Yes, Abiteboul, Renault F1 team principal and long-time herald of the team’s return to prominence, has now stated that he expects them to be “fighting for podiums” in 2022, having moved his goal-posts from 2021 at the same time Formula 1 has shifted its next-gen regulations.
On the surface, this seems totally fair. He’s been clear that it is the new regs that will help his team compete with the big boys again, and if they have been delayed then seemingly his aspirations will have to be too, but I don’t think it’s that simple.

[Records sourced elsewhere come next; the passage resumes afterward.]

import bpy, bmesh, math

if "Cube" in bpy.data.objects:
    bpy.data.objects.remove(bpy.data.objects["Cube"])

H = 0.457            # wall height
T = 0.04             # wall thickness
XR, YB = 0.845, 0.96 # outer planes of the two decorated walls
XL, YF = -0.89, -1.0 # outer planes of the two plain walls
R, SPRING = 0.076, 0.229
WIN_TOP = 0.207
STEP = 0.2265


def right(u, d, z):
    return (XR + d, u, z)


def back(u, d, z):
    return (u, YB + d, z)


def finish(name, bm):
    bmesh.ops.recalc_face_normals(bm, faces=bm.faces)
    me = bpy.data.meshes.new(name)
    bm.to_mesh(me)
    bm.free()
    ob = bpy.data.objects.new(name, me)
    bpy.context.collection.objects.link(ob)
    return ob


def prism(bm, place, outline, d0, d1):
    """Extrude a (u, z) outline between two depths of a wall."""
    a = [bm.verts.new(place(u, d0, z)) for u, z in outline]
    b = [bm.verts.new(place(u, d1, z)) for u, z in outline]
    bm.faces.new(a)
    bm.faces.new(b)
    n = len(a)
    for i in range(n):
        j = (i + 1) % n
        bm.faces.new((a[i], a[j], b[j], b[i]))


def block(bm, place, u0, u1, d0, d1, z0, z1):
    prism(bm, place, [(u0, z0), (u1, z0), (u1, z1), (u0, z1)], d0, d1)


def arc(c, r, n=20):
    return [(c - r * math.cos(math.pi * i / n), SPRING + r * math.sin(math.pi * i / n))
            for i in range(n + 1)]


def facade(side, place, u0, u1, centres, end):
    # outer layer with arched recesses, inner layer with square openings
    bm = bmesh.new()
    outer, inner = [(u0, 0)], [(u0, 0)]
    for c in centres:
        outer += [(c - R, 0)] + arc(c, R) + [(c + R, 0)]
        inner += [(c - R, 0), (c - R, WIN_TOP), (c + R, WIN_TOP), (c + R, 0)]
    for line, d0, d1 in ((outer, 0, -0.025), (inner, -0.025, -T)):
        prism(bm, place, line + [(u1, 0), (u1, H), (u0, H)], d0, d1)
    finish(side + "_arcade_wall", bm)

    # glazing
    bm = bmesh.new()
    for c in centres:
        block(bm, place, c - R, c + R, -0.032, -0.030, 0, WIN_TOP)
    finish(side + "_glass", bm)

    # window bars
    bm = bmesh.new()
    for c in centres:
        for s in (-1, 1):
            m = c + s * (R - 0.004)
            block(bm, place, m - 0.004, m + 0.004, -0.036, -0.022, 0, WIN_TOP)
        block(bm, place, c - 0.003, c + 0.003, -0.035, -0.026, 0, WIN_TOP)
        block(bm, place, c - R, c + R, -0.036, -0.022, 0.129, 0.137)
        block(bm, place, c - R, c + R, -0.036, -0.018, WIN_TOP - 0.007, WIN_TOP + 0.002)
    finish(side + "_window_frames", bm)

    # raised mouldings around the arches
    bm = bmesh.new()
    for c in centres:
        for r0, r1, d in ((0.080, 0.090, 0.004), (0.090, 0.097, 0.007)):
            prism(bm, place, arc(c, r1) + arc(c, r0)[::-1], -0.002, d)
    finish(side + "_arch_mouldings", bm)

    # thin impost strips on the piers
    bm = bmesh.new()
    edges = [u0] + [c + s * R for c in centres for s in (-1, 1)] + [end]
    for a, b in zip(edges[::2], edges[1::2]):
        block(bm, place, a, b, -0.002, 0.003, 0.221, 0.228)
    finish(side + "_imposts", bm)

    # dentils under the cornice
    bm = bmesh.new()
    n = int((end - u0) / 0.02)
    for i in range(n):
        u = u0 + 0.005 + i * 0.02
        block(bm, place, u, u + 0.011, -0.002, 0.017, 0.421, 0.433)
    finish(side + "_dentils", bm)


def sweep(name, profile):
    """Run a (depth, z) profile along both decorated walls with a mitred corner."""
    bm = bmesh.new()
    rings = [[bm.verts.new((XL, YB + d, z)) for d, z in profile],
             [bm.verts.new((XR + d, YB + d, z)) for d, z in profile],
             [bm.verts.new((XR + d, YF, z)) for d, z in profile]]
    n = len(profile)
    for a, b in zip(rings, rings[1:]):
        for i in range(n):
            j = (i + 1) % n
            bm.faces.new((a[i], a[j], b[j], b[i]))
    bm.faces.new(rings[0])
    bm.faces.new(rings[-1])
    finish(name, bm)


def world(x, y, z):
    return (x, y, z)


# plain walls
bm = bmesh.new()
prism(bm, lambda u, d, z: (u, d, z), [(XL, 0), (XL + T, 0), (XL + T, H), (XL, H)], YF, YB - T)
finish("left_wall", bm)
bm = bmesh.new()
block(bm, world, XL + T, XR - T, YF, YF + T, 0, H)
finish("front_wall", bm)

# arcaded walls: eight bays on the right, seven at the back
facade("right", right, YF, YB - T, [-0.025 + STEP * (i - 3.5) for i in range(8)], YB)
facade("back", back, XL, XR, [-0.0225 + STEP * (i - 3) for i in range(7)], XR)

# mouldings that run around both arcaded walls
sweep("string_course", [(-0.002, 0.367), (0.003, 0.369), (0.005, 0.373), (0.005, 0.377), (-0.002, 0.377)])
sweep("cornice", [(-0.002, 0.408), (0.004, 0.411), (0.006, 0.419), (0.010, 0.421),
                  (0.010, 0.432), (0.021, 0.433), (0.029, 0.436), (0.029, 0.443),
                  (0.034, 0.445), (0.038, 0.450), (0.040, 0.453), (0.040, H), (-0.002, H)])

Consider the wording. “Fighting for podiums” doesn’t mean a top-three car, it just means a quick one, and in that case, I have to ask: what is so fundamentally wrong about the 2020 car that it can’t be developed into a podium-contender by 2021?
According to Abiteboul himself, the power is already there (although McLaren seem awfully determined to switch back to Mercedes as soon as possible), and it is the chassis that needs work, but I’d argue that between the adoption of Mercedes’ front-end aero concept on the RS20, the addition of Pat Fry and a ban on wind tunnel testing for next-gen cars until Februrary next year, they’re in a position to make significant gains under the current regulations.

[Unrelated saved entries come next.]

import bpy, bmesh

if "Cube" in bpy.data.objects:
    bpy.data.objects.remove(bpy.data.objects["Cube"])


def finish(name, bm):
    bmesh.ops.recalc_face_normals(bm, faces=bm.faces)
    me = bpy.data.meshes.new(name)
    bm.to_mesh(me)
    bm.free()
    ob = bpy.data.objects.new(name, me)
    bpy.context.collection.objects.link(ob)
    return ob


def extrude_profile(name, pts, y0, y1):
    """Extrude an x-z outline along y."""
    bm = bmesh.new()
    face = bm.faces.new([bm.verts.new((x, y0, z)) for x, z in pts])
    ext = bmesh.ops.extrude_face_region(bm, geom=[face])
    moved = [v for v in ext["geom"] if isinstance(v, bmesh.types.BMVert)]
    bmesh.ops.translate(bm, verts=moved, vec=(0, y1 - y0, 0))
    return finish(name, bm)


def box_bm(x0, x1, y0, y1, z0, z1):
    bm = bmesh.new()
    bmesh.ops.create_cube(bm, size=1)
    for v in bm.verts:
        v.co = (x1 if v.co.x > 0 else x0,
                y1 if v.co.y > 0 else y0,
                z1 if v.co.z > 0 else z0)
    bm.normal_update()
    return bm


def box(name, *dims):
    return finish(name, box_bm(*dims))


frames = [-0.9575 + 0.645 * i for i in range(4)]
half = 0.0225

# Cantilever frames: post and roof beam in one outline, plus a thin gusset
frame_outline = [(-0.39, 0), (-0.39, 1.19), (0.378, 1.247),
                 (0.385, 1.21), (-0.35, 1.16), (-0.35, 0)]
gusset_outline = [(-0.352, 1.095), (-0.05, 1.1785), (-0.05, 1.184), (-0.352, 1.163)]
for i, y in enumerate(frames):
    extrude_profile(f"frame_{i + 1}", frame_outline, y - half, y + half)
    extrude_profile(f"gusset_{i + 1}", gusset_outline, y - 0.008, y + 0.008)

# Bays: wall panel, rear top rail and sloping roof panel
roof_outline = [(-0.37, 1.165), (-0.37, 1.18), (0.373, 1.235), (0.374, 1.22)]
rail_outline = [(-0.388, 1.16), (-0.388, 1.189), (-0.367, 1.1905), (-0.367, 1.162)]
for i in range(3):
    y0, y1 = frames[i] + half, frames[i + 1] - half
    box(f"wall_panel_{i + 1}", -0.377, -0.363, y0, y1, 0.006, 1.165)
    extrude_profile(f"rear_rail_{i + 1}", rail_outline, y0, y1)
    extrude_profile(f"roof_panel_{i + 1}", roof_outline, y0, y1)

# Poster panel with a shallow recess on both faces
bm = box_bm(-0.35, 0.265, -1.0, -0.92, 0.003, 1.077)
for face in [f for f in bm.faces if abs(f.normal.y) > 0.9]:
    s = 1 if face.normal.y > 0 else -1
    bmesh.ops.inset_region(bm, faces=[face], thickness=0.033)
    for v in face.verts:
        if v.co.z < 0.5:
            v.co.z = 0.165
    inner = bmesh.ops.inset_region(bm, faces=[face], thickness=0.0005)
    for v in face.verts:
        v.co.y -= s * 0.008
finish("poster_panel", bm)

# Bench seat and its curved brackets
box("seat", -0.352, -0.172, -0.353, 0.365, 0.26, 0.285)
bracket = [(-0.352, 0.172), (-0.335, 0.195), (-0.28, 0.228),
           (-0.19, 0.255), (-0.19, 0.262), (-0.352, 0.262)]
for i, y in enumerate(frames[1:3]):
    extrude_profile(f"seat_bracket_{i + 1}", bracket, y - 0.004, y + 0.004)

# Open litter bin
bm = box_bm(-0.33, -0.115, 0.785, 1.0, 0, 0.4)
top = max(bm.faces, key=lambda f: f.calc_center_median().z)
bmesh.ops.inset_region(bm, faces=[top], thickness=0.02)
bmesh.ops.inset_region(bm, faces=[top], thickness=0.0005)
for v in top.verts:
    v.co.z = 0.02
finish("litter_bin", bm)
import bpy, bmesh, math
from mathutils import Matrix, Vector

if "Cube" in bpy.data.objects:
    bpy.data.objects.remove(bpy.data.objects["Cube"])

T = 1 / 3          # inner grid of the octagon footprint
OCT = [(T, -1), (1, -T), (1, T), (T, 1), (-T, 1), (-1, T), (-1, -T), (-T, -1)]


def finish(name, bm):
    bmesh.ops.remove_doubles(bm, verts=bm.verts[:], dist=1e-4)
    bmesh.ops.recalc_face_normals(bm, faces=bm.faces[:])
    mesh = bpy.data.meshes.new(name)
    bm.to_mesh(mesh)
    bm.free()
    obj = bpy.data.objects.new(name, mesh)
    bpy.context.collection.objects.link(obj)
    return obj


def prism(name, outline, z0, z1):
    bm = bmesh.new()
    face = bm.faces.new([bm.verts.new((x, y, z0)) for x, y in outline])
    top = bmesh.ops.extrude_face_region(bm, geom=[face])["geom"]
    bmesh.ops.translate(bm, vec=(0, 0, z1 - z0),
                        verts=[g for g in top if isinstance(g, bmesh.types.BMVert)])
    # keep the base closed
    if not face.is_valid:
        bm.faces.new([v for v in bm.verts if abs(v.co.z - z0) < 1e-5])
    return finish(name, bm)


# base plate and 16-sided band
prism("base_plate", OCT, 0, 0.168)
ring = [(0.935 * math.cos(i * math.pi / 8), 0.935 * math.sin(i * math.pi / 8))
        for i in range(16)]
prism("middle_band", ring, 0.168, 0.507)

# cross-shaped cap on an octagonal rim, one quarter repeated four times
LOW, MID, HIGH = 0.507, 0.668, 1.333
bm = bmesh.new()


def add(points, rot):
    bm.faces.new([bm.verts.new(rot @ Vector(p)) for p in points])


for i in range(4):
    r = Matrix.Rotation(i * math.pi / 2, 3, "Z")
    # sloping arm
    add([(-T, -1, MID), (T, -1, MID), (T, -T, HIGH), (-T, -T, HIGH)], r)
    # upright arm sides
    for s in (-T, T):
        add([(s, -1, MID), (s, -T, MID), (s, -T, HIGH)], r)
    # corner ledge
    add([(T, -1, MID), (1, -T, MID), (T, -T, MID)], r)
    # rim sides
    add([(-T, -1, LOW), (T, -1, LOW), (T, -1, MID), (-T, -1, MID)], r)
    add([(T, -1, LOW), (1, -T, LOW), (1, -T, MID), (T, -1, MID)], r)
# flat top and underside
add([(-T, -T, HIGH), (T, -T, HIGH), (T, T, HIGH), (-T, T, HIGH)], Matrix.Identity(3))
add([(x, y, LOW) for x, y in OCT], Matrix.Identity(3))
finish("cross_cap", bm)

Would those gains not be enough to at least put them in the sort of position McLaren and Toro Rosso found themselves in in 2019, or Force India and Williams in previous years?
To be clear, I’m not trying to cast aspersions on Abiteboul’s character (gotta be careful of that, nowadays :p) and suggest he is consciously trying to take advantage of the current crisis to ensure his own survival – I’m certain he abhors the current goings-on as much as the rest of us – but it’s just that his comments speak to a mindset that makes it hard to envision Renault turning into a winning outfit.
I know it’s not a perfect comparison, but compare the results under Abiteboul to the rapid progress Mercedes made under Ross Brawn, Norbert Haug and Toto Wolff from their re-entry into the sport in 2010: a race win by year three, three wins and an additional six podiums in year four, and then immediately champions when the new regs hit in 2014.
If Abiteboul is unable to accomplish even a sliver of that by his sixth year in charge (as 2021 will be), why should he get more runway?
In any case, it seems that barring Renault exit the sport completely, more runway is exactly what he is getting. Just like the plane on the runway in Fast and Furious 6, he never seems to run out of tarmac. I just hope that unlike in that film, it doesn’t end with it all blowing-up in everyone’s faces.